And I wasn’t even playing intelligently. Most of what I did was spam my hardest hitting moves hoping to win. When you factor in buffs and debuffs and the multidimensional job system into the mix, it should be easy to venture in to high level areas, even if you aren’t at the recommended level to do so.
Scratching the RPG itch
A lot of people expected Octopath Traveler to be a lot of things, which meant a lot of people were disappointed.
Octopath Traveler is not the next Final Fantasy. It’s barely a fantasy at all. Most of the stories are a bit more grounded and low-fantasy than the swords and sorcery high-fantasy of Square fame.
Octopath Traveler is not just a retread of the classic JRPG formula. A lot of its design decisions are taken straight from modern games, and its commitment to a more open world design does result in a less cohesive narrative.
Octopath Traveler is not a game that will end with you saving the world. It doesn’t even really end. The “end” is when you finish the story for the main character you chose at the beginning of the game. However, after the credits roll, there are still more stories to experience.
And that’s what Octopath Traveler is. Its eight stories, eight RPGs in one. It’s eight tales of eight travelers with eight different mechanical styles. It’s eight different skill trees, eight different stat layouts, eight different ways to play the game, all wrapped up into one awesome package.

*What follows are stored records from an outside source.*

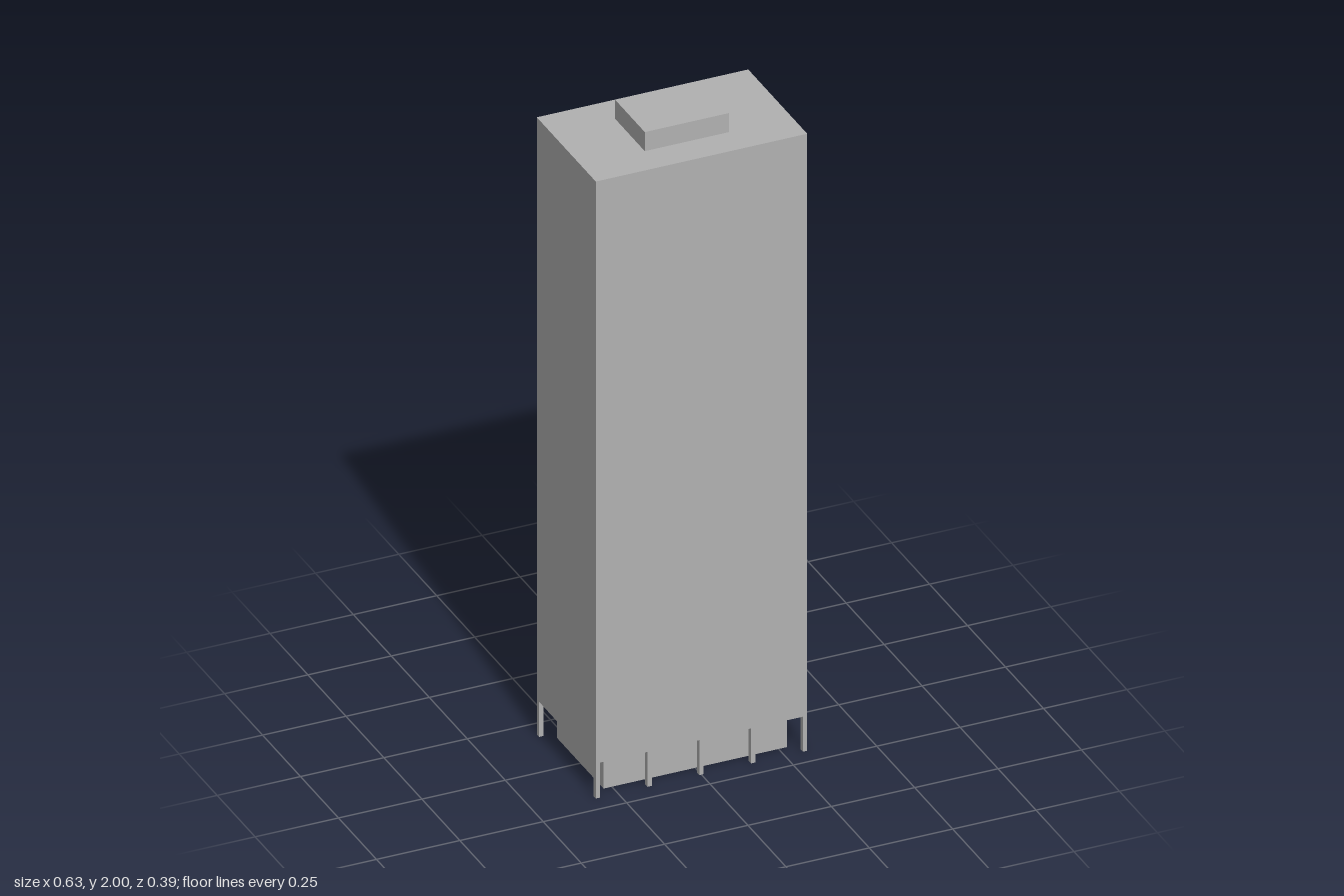
import * as THREE from 'three';

export function createModel() {
  const model = new THREE.Group();
  model.name = 'towerBlock';

  const concrete = new THREE.MeshStandardMaterial({ color: 0xb2b2b2, side: THREE.DoubleSide });
  concrete.name = 'concrete grey';

  const W = 0.634, D = 0.388;       // tower footprint
  const BASE = 0.11, ROOF = 1.94;   // underside and roof heights

  function addBox(name, w, d, y0, y1, x = 0, z = 0) {
    const mesh = new THREE.Mesh(new THREE.BoxGeometry(w, y1 - y0, d), concrete);
    mesh.name = name;
    mesh.position.set(x, (y0 + y1) / 2, z);
    model.add(mesh);
  }

  // Main shaft and rooftop plant room
  addBox('tower', W, D, BASE, ROOF);
  addBox('plantRoom', 0.252, 0.195, ROOF, 2);

  // Recessed ground floor: four thin walls, open underneath
  const lobbyW = 0.55, lobbyD = 0.306;
  for (const side of [-1, 1]) {
    for (const [name, length, offset, turn] of [
      ['lobbyLongWall', lobbyW, lobbyD / 2, 0],
      ['lobbyEndWall', lobbyD, lobbyW / 2, Math.PI / 2],
    ]) {
      const wall = new THREE.Mesh(new THREE.PlaneGeometry(length, BASE), concrete);
      wall.name = name;
      wall.rotation.y = turn + (side < 0 ? Math.PI : 0);
      wall.position.set(turn ? side * offset : 0, BASE / 2, turn ? 0 : side * offset);
      model.add(wall);
    }
  }

  // Five slim columns along the front and the back, flush with the facade
  const colW = 0.013, colD = 0.016;
  for (const side of [-1, 1]) {
    for (let i = 0; i < 5; i++) {
      const x = (i / 4 - 0.5) * (W - colW);
      addBox('column', colW, colD, 0, BASE, x, side * (D - colD) / 2);
    }
  }

  return model;
}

There aren’t many games that can keep me playing for 50 hours straight, tell me I’m barely halfway through the game, and still leave me begging for more. Octopath Traveler is one of those games. While you might groan at the voice acting, moan at the grind, or squint your eyes in confusion at any piece of dialogue in H’Annit’s story, you’ll still end up walking away from this long, deep, and enthralling experience feeling with the feeling of having experienced a great JRPG.